*** DATA EXCERPTS Section Begins ***

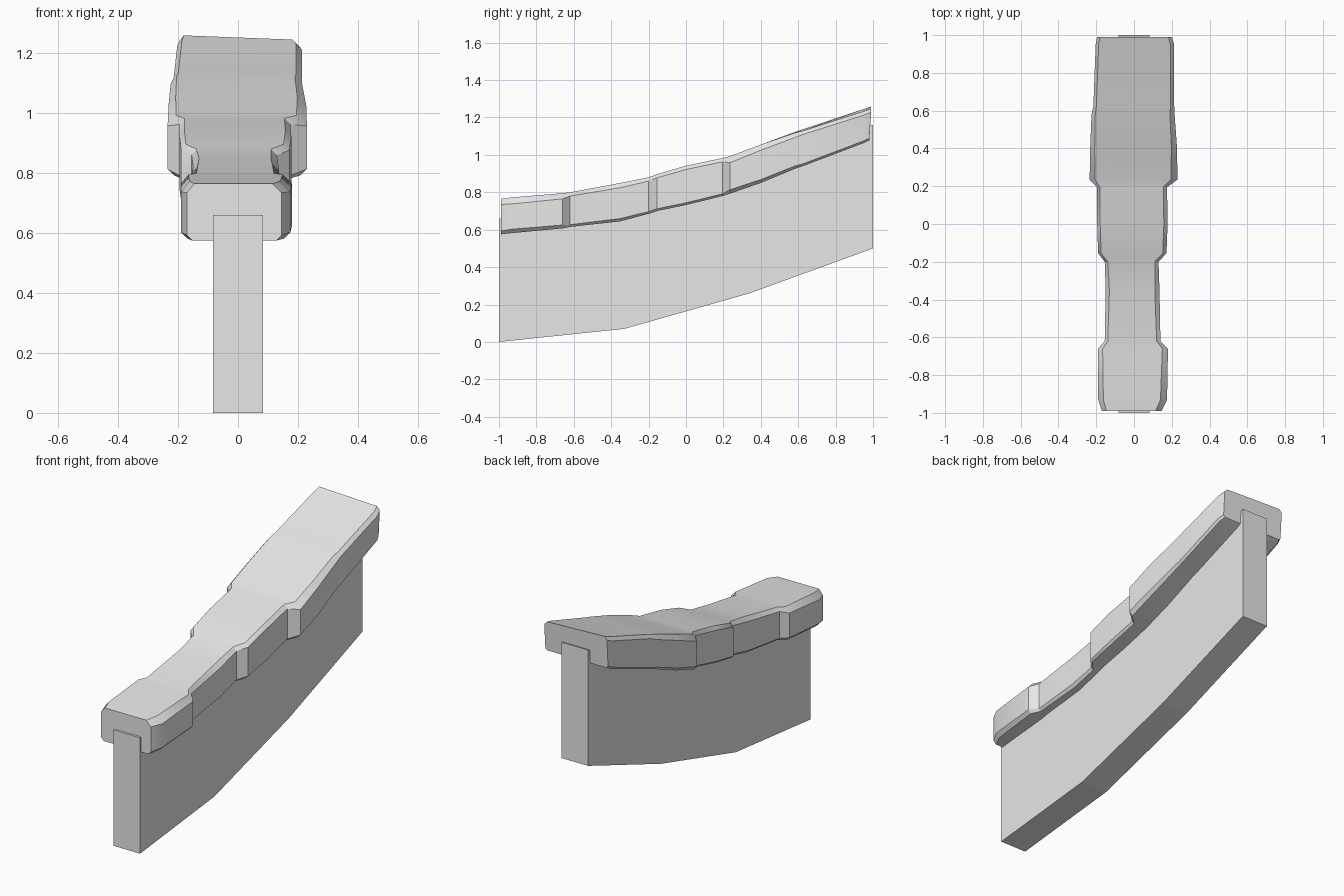
import bpy
import bmesh
import math
from mathutils import Vector

default_cube = bpy.data.objects.get("Cube")
if default_cube:
    bpy.data.objects.remove(default_cube, do_unlink=True)

# One plain grey stone colour
stone = bpy.data.materials.new("grey_stone")
stone.use_nodes = True
stone.diffuse_color = (0.8, 0.8, 0.8, 1)
stone.node_tree.nodes["Principled BSDF"].inputs["Base Color"].default_value = (0.8, 0.8, 0.8, 1)


def loft(name, rings):
    """Skin a list of closed rings and cap both ends."""
    bm = bmesh.new()
    loops = [[bm.verts.new(point) for point in ring] for ring in rings]
    for first, second in zip(loops, loops[1:]):
        count = len(first)
        for i in range(count):
            j = (i + 1) % count
            bm.faces.new((first[i], first[j], second[j], second[i]))
    bm.faces.new(loops[0])
    bm.faces.new(loops[-1])
    bmesh.ops.recalc_face_normals(bm, faces=bm.faces)
    mesh = bpy.data.meshes.new(name)
    bm.to_mesh(mesh)
    bm.free()
    mesh.materials.append(stone)
    obj = bpy.data.objects.new(name, mesh)
    bpy.context.collection.objects.link(obj)
    return obj


def stone_ring(y, left, right, bottom, top, chamfer, tilt=0.0, lean=0.0):
    """Chamfered block section; tilt lowers the +x side, lean shifts the top in y."""
    low = chamfer * 0.6
    outline = [
        (right + low, bottom), (left - low, bottom),
        (left, bottom + low), (left, top - chamfer - tilt),
        (left - chamfer, top - tilt), (right + chamfer * 0.8, top),
        (right, top - chamfer), (right, bottom + low),
    ]
    middle = (bottom + top) / 2
    return [Vector((x, y + (lean if z > middle else 0), z)) for x, z in outline]


# Rising wall: straight sides, gently curved run
half_width = 0.083
wall_height = 0.66
wall_run = [(-1, 0), (-0.33, 0.07), (0.34, 0.26), (1, 0.5)]
wall_rings = []
for y, z in wall_run:
    wall_rings.append([
        Vector((-half_width, y, z)), Vector((half_width, y, z)),
        Vector((half_width, y, z + wall_height)),
        Vector((-half_width, y, z + wall_height)),
    ])
loft("wall", wall_rings)

# Coping stones: y, +x edge, -x edge, bottom, top, chamfer, tilt, lean
sections = [
    (-0.99, 0.145, -0.17, 0.575, 0.765, 0.03),
    (-0.93, 0.175, -0.19, 0.582, 0.773, 0.035),
    (-0.66, 0.18, -0.19, 0.607, 0.795, 0.03),
    (-0.62, 0.14, -0.155, 0.615, 0.8, 0.02),
    (-0.35, 0.135, -0.15, 0.645, 0.85, 0.025),
    (-0.2, 0.13, -0.155, 0.685, 0.88, 0.02),
    (-0.155, 0.172, -0.19, 0.7, 0.897, 0.02),
    (0, 0.178, -0.195, 0.732, 0.942, 0.02),
    (0.195, 0.175, -0.195, 0.78, 0.983, 0.02),
    (0.235, 0.23, -0.235, 0.793, 0.993, 0.035),
    (0.4, 0.228, -0.232, 0.85, 1.055, 0.03),
    (0.58, 0.215, -0.225, 0.925, 1.122, 0.025, 0.005),
    (0.625, 0.213, -0.215, 0.94, 1.137, 0.02, 0.008),
    (0.95, 0.213, -0.203, 1.063, 1.245, 0.02, 0.012),
    (0.98, 0.2, -0.195, 1.078, 1.26, 0.018, 0.014, 0.01),
]
coping = loft("coping_stones", [stone_ring(*section) for section in sections])

# Soft stone faces with crisp arrises
bpy.ops.object.select_all(action="DESELECT")
coping.select_set(True)
bpy.context.view_layer.objects.active = coping
bpy.ops.object.shade_smooth_by_angle(angle=math.radians(30))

*** DATA EXCERPTS Section Ends ***

• WORK ITEM:
Write out the whole listing verbatim, images excluded.

• ANSWER BELOW:
import bpy
import bmesh
import math
from mathutils import Vector

default_cube = bpy.data.objects.get("Cube")
if default_cube:
    bpy.data.objects.remove(default_cube, do_unlink=True)

# One plain grey stone colour
stone = bpy.data.materials.new("grey_stone")
stone.use_nodes = True
stone.diffuse_color = (0.8, 0.8, 0.8, 1)
stone.node_tree.nodes["Principled BSDF"].inputs["Base Color"].default_value = (0.8, 0.8, 0.8, 1)


def loft(name, rings):
    """Skin a list of closed rings and cap both ends."""
    bm = bmesh.new()
    loops = [[bm.verts.new(point) for point in ring] for ring in rings]
    for first, second in zip(loops, loops[1:]):
        count = len(first)
        for i in range(count):
            j = (i + 1) % count
            bm.faces.new((first[i], first[j], second[j], second[i]))
    bm.faces.new(loops[0])
    bm.faces.new(loops[-1])
    bmesh.ops.recalc_face_normals(bm, faces=bm.faces)
    mesh = bpy.data.meshes.new(name)
    bm.to_mesh(mesh)
    bm.free()
    mesh.materials.append(stone)
    obj = bpy.data.objects.new(name, mesh)
    bpy.context.collection.objects.link(obj)
    return obj


def stone_ring(y, left, right, bottom, top, chamfer, tilt=0.0, lean=0.0):
    """Chamfered block section; tilt lowers the +x side, lean shifts the top in y."""
    low = chamfer * 0.6
    outline = [
        (right + low, bottom), (left - low, bottom),
        (left, bottom + low), (left, top - chamfer - tilt),
        (left - chamfer, top - tilt), (right + chamfer * 0.8, top),
        (right, top - chamfer), (right, bottom + low),
    ]
    middle = (bottom + top) / 2
    return [Vector((x, y + (lean if z > middle else 0), z)) for x, z in outline]


# Rising wall: straight sides, gently curved run
half_width = 0.083
wall_height = 0.66
wall_run = [(-1, 0), (-0.33, 0.07), (0.34, 0.26), (1, 0.5)]
wall_rings = []
for y, z in wall_run:
    wall_rings.append([
        Vector((-half_width, y, z)), Vector((half_width, y, z)),
        Vector((half_width, y, z + wall_height)),
        Vector((-half_width, y, z + wall_height)),
    ])
loft("wall", wall_rings)

# Coping stones: y, +x edge, -x edge, bottom, top, chamfer, tilt, lean
sections = [
    (-0.99, 0.145, -0.17, 0.575, 0.765, 0.03),
    (-0.93, 0.175, -0.19, 0.582, 0.773, 0.035),
    (-0.66, 0.18, -0.19, 0.607, 0.795, 0.03),
    (-0.62, 0.14, -0.155, 0.615, 0.8, 0.02),
    (-0.35, 0.135, -0.15, 0.645, 0.85, 0.025),
    (-0.2, 0.13, -0.155, 0.685, 0.88, 0.02),
    (-0.155, 0.172, -0.19, 0.7, 0.897, 0.02),
    (0, 0.178, -0.195, 0.732, 0.942, 0.02),
    (0.195, 0.175, -0.195, 0.78, 0.983, 0.02),
    (0.235, 0.23, -0.235, 0.793, 0.993, 0.035),
    (0.4, 0.228, -0.232, 0.85, 1.055, 0.03),
    (0.58, 0.215, -0.225, 0.925, 1.122, 0.025, 0.005),
    (0.625, 0.213, -0.215, 0.94, 1.137, 0.02, 0.008),
    (0.95, 0.213, -0.203, 1.063, 1.245, 0.02, 0.012),
    (0.98, 0.2, -0.195, 1.078, 1.26, 0.018, 0.014, 0.01),
]
coping = loft("coping_stones", [stone_ring(*section) for section in sections])

# Soft stone faces with crisp arrises
bpy.ops.object.select_all(action="DESELECT")
coping.select_set(True)
bpy.context.view_layer.objects.active = coping
bpy.ops.object.shade_smooth_by_angle(angle=math.radians(30))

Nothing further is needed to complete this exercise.